    Full text documents are added when available. The database is updated daily and currently holds about 240,000 items, of which 72,000 in open access.

    We have a manual that explains all the features 

Record number 533307
Title Impacts of climate change on rice production in Africa and causes of simulated yield changes
Author(s) Oort, Pepijn A.J. Van; Zwart, Sander J.
Source Global Change Biology 24 (2018)3. - ISSN 1354-1013 - p. 1029 - 1045.
DOI https://doi.org/10.1111/gcb.13967
Department(s) Crop and Weed Ecology
Publication type Refereed Article in a scientific journal
Publication year 2018
Abstract This study is the first of its kind to quantify possible effects of climate change on rice production in Africa. We simulated impacts on rice in irrigated systems (dry season and wet season) and rainfed systems (upland and lowland). We simulated the use of rice varieties with a higher temperature sum as adaptation option. We simulated rice yields for 4 RCP climate change scenarios and identified causes of yield declines. Without adaptation, shortening of the growing period due to higher temperatures had a negative impact on yields (−24% in RCP 8.5 in 2070 compared with the baseline year 2000). With varieties that have a high temperature sum, the length of the growing period would remain the same as under the baseline conditions. With this adaptation option rainfed rice yields would increase slightly (+8%) but they remain subject to water availability constraints. Irrigated rice yields in East Africa would increase (+25%) due to more favourable temperatures and due to CO2 fertilization. Wet season irrigated rice yields in West Africa were projected to change by −21% or +7% (without/with adaptation). Without adaptation irrigated rice yields in West Africa in the dry season would decrease by −45% with adaptation they would decrease significantly less (−15%). The main cause of this decline was reduced photosynthesis at extremely high temperatures. Simulated heat sterility hardly increased and was not found a major cause for yield decline. The implications for these findings are as follows. For East Africa to benefit from climate change, improved water and nutrient management will be needed to benefit fully from the more favourable temperatures and increased CO2 concentrations. For West Africa, more research is needed on photosynthesis processes at extreme temperatures and on adaptation options such as shifting sowing dates.
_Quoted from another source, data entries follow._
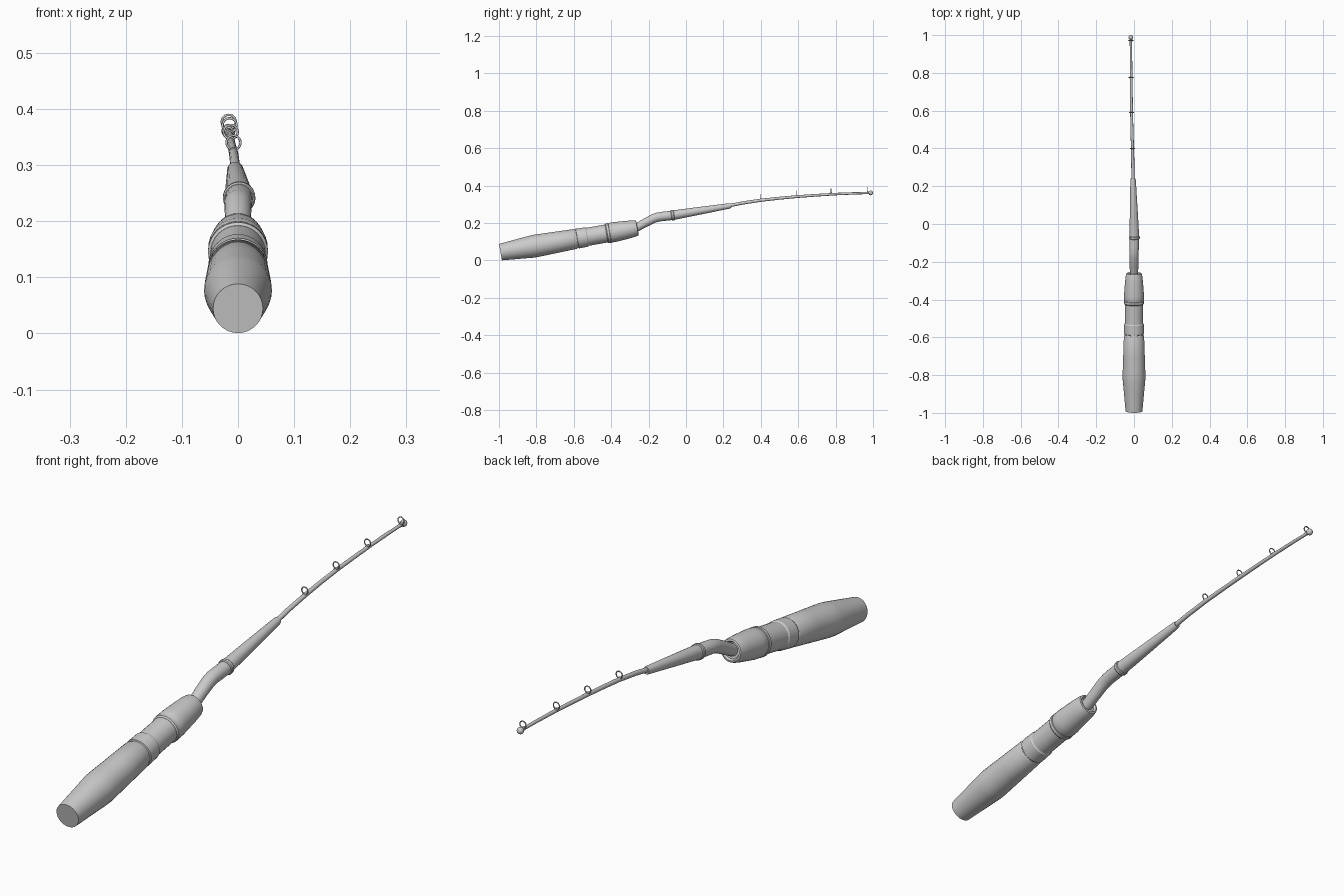
import bpy, bmesh, math
from mathutils import Vector

if "Cube" in bpy.data.objects:
    bpy.data.objects.remove(bpy.data.objects["Cube"])


def finish(name, bm, angle=30):
    bmesh.ops.recalc_face_normals(bm, faces=bm.faces)
    mesh = bpy.data.meshes.new(name)
    bm.to_mesh(mesh)
    bm.free()
    ob = bpy.data.objects.new(name, mesh)
    bpy.context.collection.objects.link(ob)
    bpy.ops.object.select_all(action='DESELECT')
    bpy.context.view_layer.objects.active = ob
    ob.select_set(True)
    bpy.ops.object.shade_smooth_by_angle(angle=math.radians(angle))
    return ob


def sweep(name, stations, direction=None, sides=24):
    """Capped round tube through (centre, radius) stations."""
    bm = bmesh.new()
    pts = [Vector(p) for p, r in stations]
    rings = []
    for i, (p, r) in enumerate(stations):
        d = direction
        if d is None:
            d = Vector()
            if i > 0:
                d += (pts[i] - pts[i - 1]).normalized()
            if i < len(pts) - 1:
                d += (pts[i + 1] - pts[i]).normalized()
        side = d.cross(Vector((0, 0, 1))).normalized()
        up = side.cross(d).normalized()
        ring = []
        for k in range(sides):
            a = 2 * math.pi * k / sides
            ring.append(bm.verts.new(pts[i] + r * (math.cos(a) * side + math.sin(a) * up)))
        rings.append(ring)
    for a, b in zip(rings, rings[1:]):
        for k in range(sides):
            j = (k + 1) % sides
            bm.faces.new((a[k], a[j], b[j], b[k]))
    bm.faces.new(rings[0])
    bm.faces.new(rings[-1])
    return finish(name, bm)


# Handle parts share one tilted axis; profiles are (distance, radius)
AXIS = Vector((0, math.cos(math.radians(10)), math.sin(math.radians(10))))
BUTT = Vector((0, -0.992, 0.0445))


def handle_part(name, profile):
    return sweep(name, [(BUTT + AXIS * s, r) for s, r in profile], AXIS, 32)


handle_part("rear_grip", [(0, .0445), (.1, .0535), (.165, .0595), (.185, .0605),
                          (.21, .060), (.30, .057), (.405, .0535), (.412, .050)])
handle_part("rear_band", [(.408, .049), (.416, .049), (.418, .0535), (.468, .052),
                          (.474, .048)])
handle_part("reel_seat", [(.465, .0485), (.59, .0485)])
handle_part("front_band", [(.575, .049), (.58, .0535), (.592, .0535), (.595, .050)])
handle_part("fore_grip", [(.59, .050), (.598, .053), (.625, .053), (.70, .047),
                          (.73, .0435), (.742, .040), (.744, .034), (.735, .029)])

# Bent neck rising out of the handle
sweep("neck", [((0, -.31, .160), .021), ((0, -.262, .177), .022), ((0, -.215, .203), .023),
               ((0, -.175, .224), .024), ((0, -.15, .232), .0245), ((.001, -.12, .236), .025),
               ((.002, -.06, .243), .025)])

# Collar and tapered ferrule
START, END = Vector((.002, -.07, .242)), Vector((-.005, .24, .293))


def ferrule_part(name, profile):
    return sweep(name, [(START.lerp(END, t), r) for t, r in profile])


ferrule_part("collar", [(-.03, .0265), (-.02, .029), (.01, .029), (.02, .0265)])
ferrule_part("ferrule", [(0, .0255), (.3, .0225), (.97, .0145), (1, .0125)])

# Slender curved blank
blank = [(-.004, .20, .287), (-.006, .30, .307), (-.008, .40, .322), (-.011, .50, .333),
         (-.013, .60, .342), (-.014, .70, .349), (-.015, .80, .355), (-.016, .90, .359),
         (-.017, .985, .361)]
sweep("blank", [(p, .009 - .0004 * i) for i, p in enumerate(blank)], sides=16)

# Rounded tip
bm = bmesh.new()
bmesh.ops.create_uvsphere(bm, u_segments=16, v_segments=10, radius=.0125)
bmesh.ops.translate(bm, verts=bm.verts, vec=(-.017, .9875, .361))
finish("tip", bm, 60)

# Line guides standing on the blank
for x, y, z in [(-.008, .40, .340), (-.013, .59, .359), (-.015, .775, .371), (-.0165, .972, .377)]:
    bpy.ops.mesh.primitive_torus_add(major_radius=.0125, minor_radius=.0021, major_segments=24,
                                     minor_segments=8, location=(x, y, z),
                                     rotation=(math.pi / 2, 0, 0))
    bpy.context.object.name = "line_guide"
    bpy.ops.object.shade_smooth()
    sweep("guide_wrap", [((x, y - .005, z - .0155), .0075), ((x, y + .005, z - .0150), .0075)], sides=16)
Comments
There are no comments yet. You can post the first one!
Post a comment
 
Please log in to use this service. Login as Wageningen University & Research user or guest user in upper right hand corner of this page.